“Still, having average values to work with — and seeing that these averages line up well with prior studies — at least lets us give people a sense of what they might expect,” Perlis said in an email.

Not all patients perceive weight gain negatively, although it is more common for patients to want to avoid weight gain than to seek it when taking an antidepressant, Petimar said.
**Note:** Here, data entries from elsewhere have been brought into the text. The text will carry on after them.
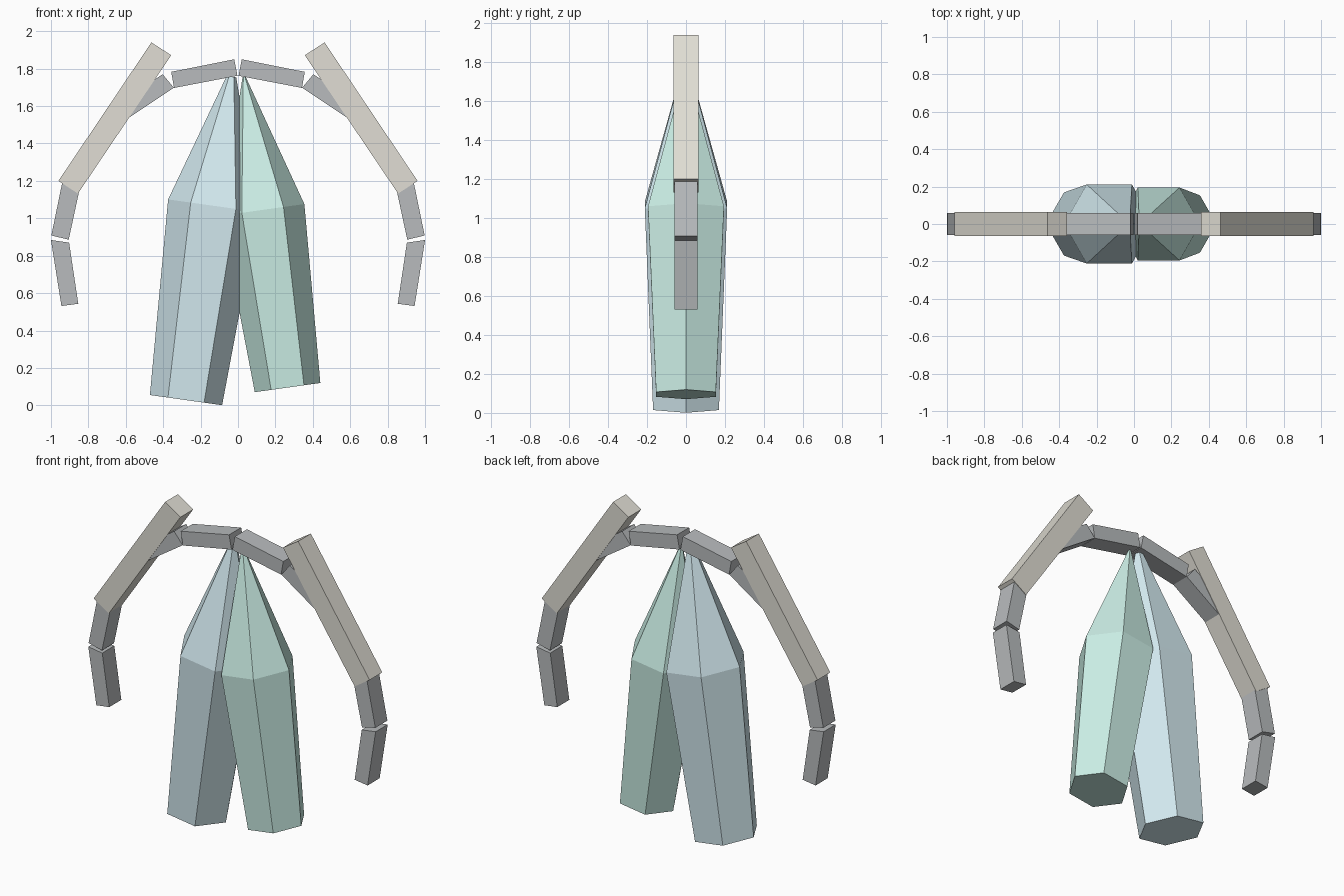
import bpy, bmesh
from math import cos, sin, pi
from mathutils import Vector

if "Cube" in bpy.data.objects:
    bpy.data.objects.remove(bpy.data.objects["Cube"])


def material(name, rgb):
    m = bpy.data.materials.new(name)
    m.diffuse_color = (*rgb, 1)
    m.use_nodes = True
    m.node_tree.nodes["Principled BSDF"].inputs["Base Color"].default_value = m.diffuse_color
    return m


def make_object(name, bm, mat):
    bmesh.ops.recalc_face_normals(bm, faces=bm.faces)
    me = bpy.data.meshes.new(name)
    bm.to_mesh(me)
    bm.free()
    me.materials.append(mat)
    ob = bpy.data.objects.new(name, me)
    bpy.context.collection.objects.link(ob)
    return ob


def crystal(name, base, shoulder, tip_z, radii, mat):
    """Leaning hexagonal crystal: base, shoulder and tip rings square to its axis."""
    p0, p1 = Vector((base[0], 0, base[1])), Vector((shoulder[0], 0, shoulder[1]))
    axis = (p1 - p0).normalized()
    p2 = p1 + axis * ((tip_z - p1.z) / axis.z)
    side, depth = Vector((axis.z, 0, -axis.x)), Vector((0, 1, 0))
    bm = bmesh.new()
    rings = [[bm.verts.new(c + side * r * cos(k * pi / 3) + depth * r * sin(k * pi / 3))
              for k in range(6)] for c, r in zip((p0, p1, p2), radii)]
    for a, b in zip(rings, rings[1:]):
        for k in range(6):
            n = (k + 1) % 6
            bm.faces.new((a[k], a[n], b[n], b[k]))
    bm.faces.new(rings[0])
    bm.faces.new(rings[-1])
    return make_object(name, bm, mat)


def bar(name, outline, half, mat):
    """Front-view outline extruded in depth and mirrored left to right."""
    bm = bmesh.new()
    face = bm.faces.new([bm.verts.new((x, -half, z)) for x, z in outline])
    ext = bmesh.ops.extrude_face_region(bm, geom=[face])["geom"]
    bmesh.ops.translate(bm, vec=(0, 2 * half, 0),
                        verts=[g for g in ext if isinstance(g, bmesh.types.BMVert)])
    ob = make_object(name, bm, mat)
    ob.modifiers.new("Mirror", "MIRROR").use_mirror_merge = False
    return ob


blue = material("blue_crystal", (0.66, 0.83, 0.88))
green = material("green_crystal", (0.60, 0.86, 0.79))
beige = material("beige_bar", (0.75, 0.73, 0.66))
grey = material("grey_link", (0.48, 0.50, 0.51))

# Hanging crystals
crystal("large_crystal", (-0.278, 0.028), (-0.132, 1.067), 1.757, (0.195, 0.244, 0.026), blue)
crystal("small_crystal", (0.265, 0.095), (0.132, 1.045), 1.757, (0.177, 0.225, 0.008), green)

# Arched chain of links
bar("top_link", [(0.003, 1.762), (0.02, 1.85), (0.357, 1.783), (0.342, 1.697)], 0.06, grey)
bar("shoulder_link", [(0.343, 1.698), (0.403, 1.77), (0.64, 1.61), (0.583, 1.538)], 0.06, grey)
bar("wrist_link", [(0.845, 1.165), (0.94, 1.19), (0.998, 0.908), (0.905, 0.886)], 0.06, grey)
bar("end_link", [(0.903, 0.87), (1.0, 0.884), (0.944, 0.531), (0.854, 0.543)], 0.06, grey)

# Long outer bars
bar("long_bar", [(0.357, 1.872), (0.463, 1.94), (0.96, 1.20), (0.856, 1.132)], 0.063, beige)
For example, mirtazapine is an antidepressant that is sometimes used in the treatment of eating disorders.

“We didn’t examine mirtazapine in our study because it’s not considered a common front-line medication for new users of antidepressants,” he said.

Weight loss occurred with one drug

One antidepressant contributed to a small amount of weight loss at six months, the study found.

“Bupropion (Wellbutrin and Zyban) on average had a 15% lower risk of gaining a clinically meaningful amount of weight compared to sertraline,” Petimar said.

“Our study didn’t explore reasons why bupropion was associated with less weight gain than other antidepressants, but other studies have similarly concluded that it is associated with less weight gain than other common antidepressants,” he added.

When analyzed by pounds or kilograms lost, people who took bupropion dropped almost one quarter of a pound (0.01 kilograms) at six months, before gaining 1.2 pounds (0.56 kilograms) at 24 months, according to the research.

Why do antidepressants contribute to weight gain? Science doesn’t yet know, Perlis said.

“Remarkably, we don’t know the precise mechanism by which antidepressants contribute to weight changes. Worse, we really don’t know much about who is most likely to gain or lose weight, so we can’t make good predictions in advance,” he said.

One caution, Perlis said, is that some people lose weight when depressed and lose their appetite. “Some of what we’re seeing may be people regaining weight they’d lost as their depression or anxiety improves.”

The best way to manage side effects is to anticipate them, experts say.

“Patients who are concerned about weight gain should have an open and honest conversation with their clinician about their concerns,” Petimar said.

“There are many clinical factors that determine which medication is right for a given patient,” Petimar said. “These include the patient’s clinical symptoms, their medical history, any other drugs that they are already taking, and possible side effects that the patient is concerned about.”

Clinicians have to weigh all of these factors when they decide which is the best course of treatment, he added, while patients can strive to avoid weight gain by following healthy eating habits and exercising regularly.